Work to complete ▸ Every record should be copied exactly, and the images omitted.

-- Opening Marker --

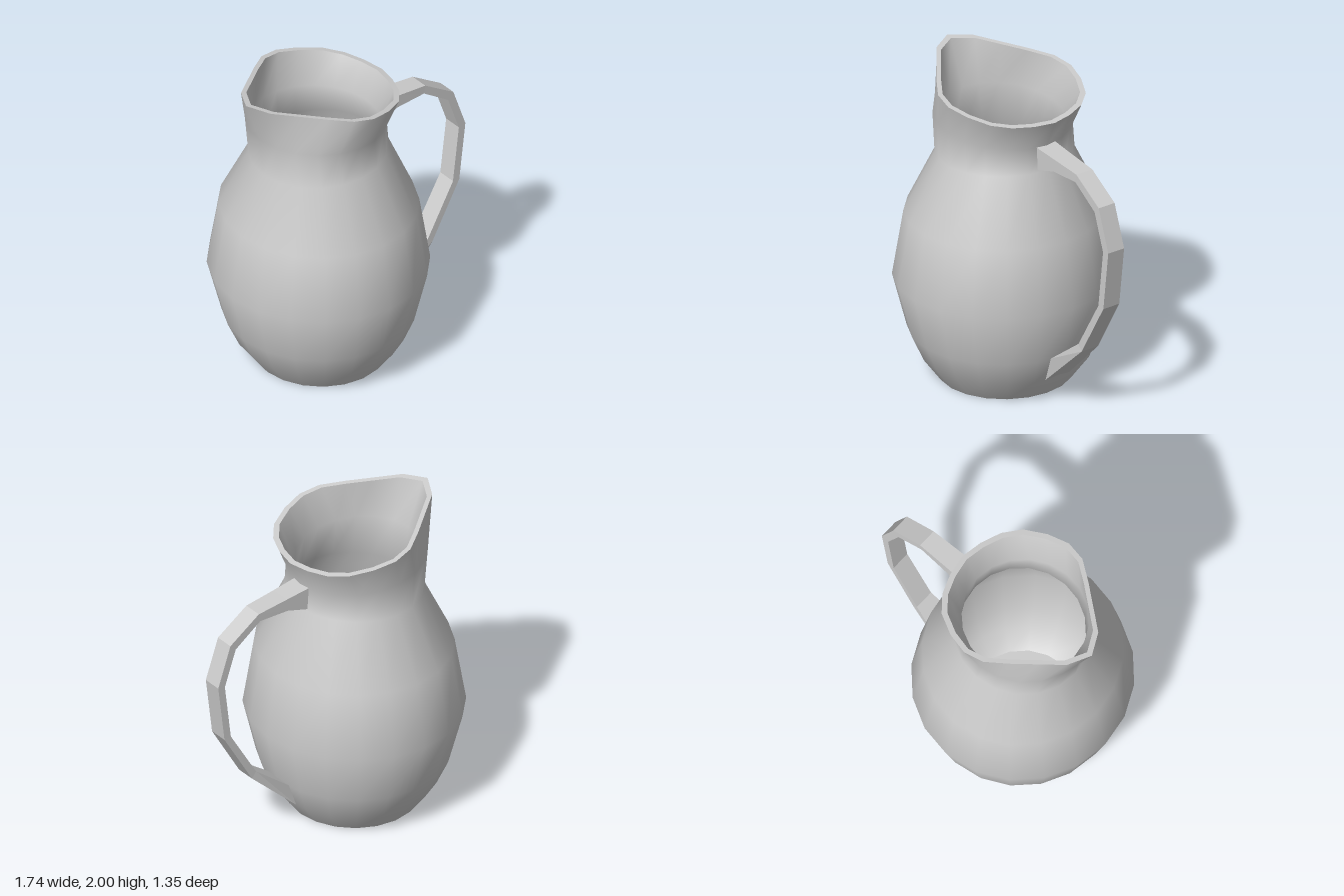
import * as THREE from 'three';

const SIDES = 20;

// Round ring with slightly different x and z radii; yLeft / yRight tilt it along x
function ring(cx, rx, rz, yRight, yLeft = yRight) {
  return Array.from({ length: SIDES }, (_, k) => {
    const a = (k / SIDES) * Math.PI * 2, c = Math.cos(a);
    return [cx + rx * c, (yRight + yLeft) / 2 + ((yRight - yLeft) / 2) * c, rz * Math.sin(a)];
  });
}

// Half outline of the mouth, from the handle side round to the pointed spout
const MOUTH = [[0.275, 0], [0.25, 0.135], [0.2, 0.26], [0.115, 0.36], [-0.02, 0.43], [-0.16, 0.465],
  [-0.29, 0.44], [-0.42, 0.35], [-0.555, 0.245], [-0.69, 0.14], [-0.765, 0]];

// Mouth ring on a sloping plane, shrunk by s for the inner edge
function mouthRing(s) {
  return Array.from({ length: SIDES }, (_, k) => {
    const [px, pz] = MOUTH[k <= 10 ? k : SIDES - k];
    const x = -0.22 + (px + 0.22) * s;
    return [x, 1.815 + ((0.275 - x) / 1.04) * 0.185, (k <= 10 ? pz : -pz) * s];
  });
}

// Skin a list of equal-sized rings; normals are smooth within one loft
function loft(rings) {
  const n = rings[0].length, index = [];
  for (let i = 0; i < rings.length - 1; i++) {
    for (let k = 0; k < n; k++) {
      const a = i * n + k, b = i * n + (k + 1) % n;
      index.push(a, a + n, b, b, a + n, b + n);
    }
  }
  const g = new THREE.BufferGeometry();
  g.setAttribute('position', new THREE.Float32BufferAttribute(rings.flat(2), 3));
  g.setIndex(index);
  g.computeVertexNormals();
  return g;
}

export function createModel() {
  const group = new THREE.Group();
  const smooth = new THREE.MeshStandardMaterial({ color: 0xcccccc });
  const flat = new THREE.MeshStandardMaterial({ color: 0xcccccc, flatShading: true });
  const add = (name, geometry, material) => {
    const mesh = new THREE.Mesh(geometry, material);
    mesh.name = name;
    group.add(mesh);
  };

  // Body profile: centre x, x radius, z radius, y on the handle side, y on the spout side
  const profile = [
    [-0.2, 0.4, 0.41, 0, 0],
    [-0.2, 0.51, 0.52, 0.15, 0.15],
    [-0.205, 0.578, 0.59, 0.31, 0.31],
    [-0.21, 0.66, 0.677, 0.65, 0.65],
    [-0.208, 0.593, 0.61, 1.07, 1.07],
    [-0.21, 0.42, 0.415, 1.48, 1.44],
    [-0.23, 0.43, 0.41, 1.64, 1.71],
  ];
  const wall = 0.04;
  const outer = profile.map((p) => ring(...p));
  const inner = profile.map(([cx, rx, rz, y0, y1], i) =>
    ring(cx, rx - wall, rz - wall, i ? y0 : 0.05, i ? y1 : 0.05));

  add('body', loft([...outer, mouthRing(1)]), smooth);
  add('rim', loft([mouthRing(1), mouthRing(0.93)]), flat);
  add('innerWall', loft([mouthRing(0.93), ...inner.reverse()]), smooth);
  add('floor', loft([inner[inner.length - 1], ring(-0.2, 0, 0, 0.05)]), flat);
  add('base', loft([ring(-0.2, 0, 0, 0), outer[0]]), flat);

  // Handle sections: outer x, y, inner x, y, half width outside, half width inside
  const sections = [
    [0.19, 1.64, 0.2, 1.495, 0.07, 0.07],
    [0.35, 1.622, 0.345, 1.54, 0.065, 0.065],
    [0.56, 1.6, 0.55, 1.547, 0.06, 0.06],
    [0.775, 1.46, 0.735, 1.42, 0.06, 0.06],
    [0.867, 1.195, 0.817, 1.185, 0.06, 0.06],
    [0.82, 0.81, 0.772, 0.815, 0.06, 0.06],
    [0.613, 0.45, 0.583, 0.49, 0.062, 0.062],
    [0.3, 0.15, 0.365, 0.32, 0.09, 0.1],
  ].map(([ox, oy, ix, iy, wo, wi]) => [[ox, oy, wo], [ox, oy, -wo], [ix, iy, -wi], [ix, iy, wi]]);
  // Close both ends by collapsing them to their midpoints
  const cap = (s) => {
    const m = [0, 1, 2].map((j) => s.reduce((t, p) => t + p[j], 0) / 4);
    return [m, m, m, m];
  };
  add('handle', loft([cap(sections[0]), ...sections, cap(sections[7])]), flat);

  return group;
}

-- Closing Marker --

Response to the task ▸
import * as THREE from 'three';

const SIDES = 20;

// Round ring with slightly different x and z radii; yLeft / yRight tilt it along x
function ring(cx, rx, rz, yRight, yLeft = yRight) {
  return Array.from({ length: SIDES }, (_, k) => {
    const a = (k / SIDES) * Math.PI * 2, c = Math.cos(a);
    return [cx + rx * c, (yRight + yLeft) / 2 + ((yRight - yLeft) / 2) * c, rz * Math.sin(a)];
  });
}

// Half outline of the mouth, from the handle side round to the pointed spout
const MOUTH = [[0.275, 0], [0.25, 0.135], [0.2, 0.26], [0.115, 0.36], [-0.02, 0.43], [-0.16, 0.465],
  [-0.29, 0.44], [-0.42, 0.35], [-0.555, 0.245], [-0.69, 0.14], [-0.765, 0]];

// Mouth ring on a sloping plane, shrunk by s for the inner edge
function mouthRing(s) {
  return Array.from({ length: SIDES }, (_, k) => {
    const [px, pz] = MOUTH[k <= 10 ? k : SIDES - k];
    const x = -0.22 + (px + 0.22) * s;
    return [x, 1.815 + ((0.275 - x) / 1.04) * 0.185, (k <= 10 ? pz : -pz) * s];
  });
}

// Skin a list of equal-sized rings; normals are smooth within one loft
function loft(rings) {
  const n = rings[0].length, index = [];
  for (let i = 0; i < rings.length - 1; i++) {
    for (let k = 0; k < n; k++) {
      const a = i * n + k, b = i * n + (k + 1) % n;
      index.push(a, a + n, b, b, a + n, b + n);
    }
  }
  const g = new THREE.BufferGeometry();
  g.setAttribute('position', new THREE.Float32BufferAttribute(rings.flat(2), 3));
  g.setIndex(index);
  g.computeVertexNormals();
  return g;
}

export function createModel() {
  const group = new THREE.Group();
  const smooth = new THREE.MeshStandardMaterial({ color: 0xcccccc });
  const flat = new THREE.MeshStandardMaterial({ color: 0xcccccc, flatShading: true });
  const add = (name, geometry, material) => {
    const mesh = new THREE.Mesh(geometry, material);
    mesh.name = name;
    group.add(mesh);
  };

  // Body profile: centre x, x radius, z radius, y on the handle side, y on the spout side
  const profile = [
    [-0.2, 0.4, 0.41, 0, 0],
    [-0.2, 0.51, 0.52, 0.15, 0.15],
    [-0.205, 0.578, 0.59, 0.31, 0.31],
    [-0.21, 0.66, 0.677, 0.65, 0.65],
    [-0.208, 0.593, 0.61, 1.07, 1.07],
    [-0.21, 0.42, 0.415, 1.48, 1.44],
    [-0.23, 0.43, 0.41, 1.64, 1.71],
  ];
  const wall = 0.04;
  const outer = profile.map((p) => ring(...p));
  const inner = profile.map(([cx, rx, rz, y0, y1], i) =>
    ring(cx, rx - wall, rz - wall, i ? y0 : 0.05, i ? y1 : 0.05));

  add('body', loft([...outer, mouthRing(1)]), smooth);
  add('rim', loft([mouthRing(1), mouthRing(0.93)]), flat);
  add('innerWall', loft([mouthRing(0.93), ...inner.reverse()]), smooth);
  add('floor', loft([inner[inner.length - 1], ring(-0.2, 0, 0, 0.05)]), flat);
  add('base', loft([ring(-0.2, 0, 0, 0), outer[0]]), flat);

  // Handle sections: outer x, y, inner x, y, half width outside, half width inside
  const sections = [
    [0.19, 1.64, 0.2, 1.495, 0.07, 0.07],
    [0.35, 1.622, 0.345, 1.54, 0.065, 0.065],
    [0.56, 1.6, 0.55, 1.547, 0.06, 0.06],
    [0.775, 1.46, 0.735, 1.42, 0.06, 0.06],
    [0.867, 1.195, 0.817, 1.185, 0.06, 0.06],
    [0.82, 0.81, 0.772, 0.815, 0.06, 0.06],
    [0.613, 0.45, 0.583, 0.49, 0.062, 0.062],
    [0.3, 0.15, 0.365, 0.32, 0.09, 0.1],
  ].map(([ox, oy, ix, iy, wo, wi]) => [[ox, oy, wo], [ox, oy, -wo], [ix, iy, -wi], [ix, iy, wi]]);
  // Close both ends by collapsing them to their midpoints
  const cap = (s) => {
    const m = [0, 1, 2].map((j) => s.reduce((t, p) => t + p[j], 0) / 4);
    return [m, m, m, m];
  };
  add('handle', loft([cap(sections[0]), ...sections, cap(sections[7])]), flat);

  return group;
}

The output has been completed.